## Instructions to follow
Beneath this task are records; print exactly the stretch of them from the line with "# Mouse body: side" through the line with "matrix=Matrix.Translation((-0.143, 0.576, 0.09))", both ends included.

## Data section
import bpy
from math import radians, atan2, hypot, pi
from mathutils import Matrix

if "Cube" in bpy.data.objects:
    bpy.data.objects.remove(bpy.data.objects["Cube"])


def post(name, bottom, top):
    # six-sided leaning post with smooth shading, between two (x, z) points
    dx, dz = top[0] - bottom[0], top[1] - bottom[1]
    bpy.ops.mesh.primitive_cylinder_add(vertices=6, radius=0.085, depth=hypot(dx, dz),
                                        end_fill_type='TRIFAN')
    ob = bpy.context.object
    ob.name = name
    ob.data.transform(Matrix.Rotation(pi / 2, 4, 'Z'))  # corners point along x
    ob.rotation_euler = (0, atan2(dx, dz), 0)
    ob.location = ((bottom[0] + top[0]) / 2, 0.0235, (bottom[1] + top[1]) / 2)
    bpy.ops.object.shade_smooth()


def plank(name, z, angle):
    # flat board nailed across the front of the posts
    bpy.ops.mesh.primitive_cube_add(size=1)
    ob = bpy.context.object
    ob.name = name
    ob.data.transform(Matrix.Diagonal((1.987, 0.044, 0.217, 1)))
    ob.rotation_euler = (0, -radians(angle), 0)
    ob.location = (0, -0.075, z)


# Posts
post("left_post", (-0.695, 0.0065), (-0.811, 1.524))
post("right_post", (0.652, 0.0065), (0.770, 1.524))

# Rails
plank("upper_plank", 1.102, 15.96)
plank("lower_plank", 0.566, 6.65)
---
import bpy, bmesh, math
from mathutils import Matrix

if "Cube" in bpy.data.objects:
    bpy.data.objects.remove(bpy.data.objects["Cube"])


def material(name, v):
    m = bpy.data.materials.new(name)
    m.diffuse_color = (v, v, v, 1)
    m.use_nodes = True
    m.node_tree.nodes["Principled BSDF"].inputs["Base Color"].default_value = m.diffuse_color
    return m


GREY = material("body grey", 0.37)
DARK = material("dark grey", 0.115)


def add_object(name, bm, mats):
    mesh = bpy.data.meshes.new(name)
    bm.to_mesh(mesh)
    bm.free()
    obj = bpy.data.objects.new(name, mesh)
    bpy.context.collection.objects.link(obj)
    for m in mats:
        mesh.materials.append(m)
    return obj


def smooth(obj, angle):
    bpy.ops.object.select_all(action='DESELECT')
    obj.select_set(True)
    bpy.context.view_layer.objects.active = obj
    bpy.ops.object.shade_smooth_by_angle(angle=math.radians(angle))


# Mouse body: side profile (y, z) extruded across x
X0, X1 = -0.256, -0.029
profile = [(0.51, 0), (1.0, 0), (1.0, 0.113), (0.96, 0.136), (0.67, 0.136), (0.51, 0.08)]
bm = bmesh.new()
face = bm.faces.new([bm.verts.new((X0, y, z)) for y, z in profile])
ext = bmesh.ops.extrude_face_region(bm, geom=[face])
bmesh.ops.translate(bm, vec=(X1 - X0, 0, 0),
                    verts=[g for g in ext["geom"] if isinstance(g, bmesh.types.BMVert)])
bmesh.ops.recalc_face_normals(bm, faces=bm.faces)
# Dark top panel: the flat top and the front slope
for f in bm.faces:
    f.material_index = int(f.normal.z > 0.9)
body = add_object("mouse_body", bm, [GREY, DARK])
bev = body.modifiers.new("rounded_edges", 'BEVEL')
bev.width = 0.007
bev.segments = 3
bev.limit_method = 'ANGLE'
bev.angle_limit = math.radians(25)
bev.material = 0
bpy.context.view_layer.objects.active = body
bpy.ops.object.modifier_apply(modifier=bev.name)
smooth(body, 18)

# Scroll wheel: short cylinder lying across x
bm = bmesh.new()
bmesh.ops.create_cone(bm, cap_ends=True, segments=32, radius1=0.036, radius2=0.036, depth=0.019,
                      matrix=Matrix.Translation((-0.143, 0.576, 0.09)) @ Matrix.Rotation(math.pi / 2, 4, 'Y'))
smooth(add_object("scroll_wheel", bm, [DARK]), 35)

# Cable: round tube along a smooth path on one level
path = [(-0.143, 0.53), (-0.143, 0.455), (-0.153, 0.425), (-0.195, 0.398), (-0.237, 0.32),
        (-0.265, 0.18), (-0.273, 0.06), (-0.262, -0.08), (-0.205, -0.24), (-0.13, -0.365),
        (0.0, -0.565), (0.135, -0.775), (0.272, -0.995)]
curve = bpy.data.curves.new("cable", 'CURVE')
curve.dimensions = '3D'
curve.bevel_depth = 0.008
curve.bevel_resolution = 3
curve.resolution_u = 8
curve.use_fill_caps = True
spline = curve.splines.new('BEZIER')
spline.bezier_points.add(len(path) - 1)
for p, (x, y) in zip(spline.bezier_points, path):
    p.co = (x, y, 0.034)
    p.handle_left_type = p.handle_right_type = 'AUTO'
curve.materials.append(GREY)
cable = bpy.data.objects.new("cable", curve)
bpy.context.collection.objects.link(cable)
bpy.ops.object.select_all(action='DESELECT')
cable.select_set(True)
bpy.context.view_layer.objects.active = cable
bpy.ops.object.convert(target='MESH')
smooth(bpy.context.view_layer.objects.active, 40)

## Answer section
# Mouse body: side profile (y, z) extruded across x
X0, X1 = -0.256, -0.029
profile = [(0.51, 0), (1.0, 0), (1.0, 0.113), (0.96, 0.136), (0.67, 0.136), (0.51, 0.08)]
bm = bmesh.new()
face = bm.faces.new([bm.verts.new((X0, y, z)) for y, z in profile])
ext = bmesh.ops.extrude_face_region(bm, geom=[face])
bmesh.ops.translate(bm, vec=(X1 - X0, 0, 0),
                    verts=[g for g in ext["geom"] if isinstance(g, bmesh.types.BMVert)])
bmesh.ops.recalc_face_normals(bm, faces=bm.faces)
# Dark top panel: the flat top and the front slope
for f in bm.faces:
    f.material_index = int(f.normal.z > 0.9)
body = add_object("mouse_body", bm, [GREY, DARK])
bev = body.modifiers.new("rounded_edges", 'BEVEL')
bev.width = 0.007
bev.segments = 3
bev.limit_method = 'ANGLE'
bev.angle_limit = math.radians(25)
bev.material = 0
bpy.context.view_layer.objects.active = body
bpy.ops.object.modifier_apply(modifier=bev.name)
smooth(body, 18)

# Scroll wheel: short cylinder lying across x
bm = bmesh.new()
bmesh.ops.create_cone(bm, cap_ends=True, segments=32, radius1=0.036, radius2=0.036, depth=0.019,
                      matrix=Matrix.Translation((-0.143, 0.576, 0.09)) @ Matrix.Rotation(math.pi / 2, 4, 'Y'))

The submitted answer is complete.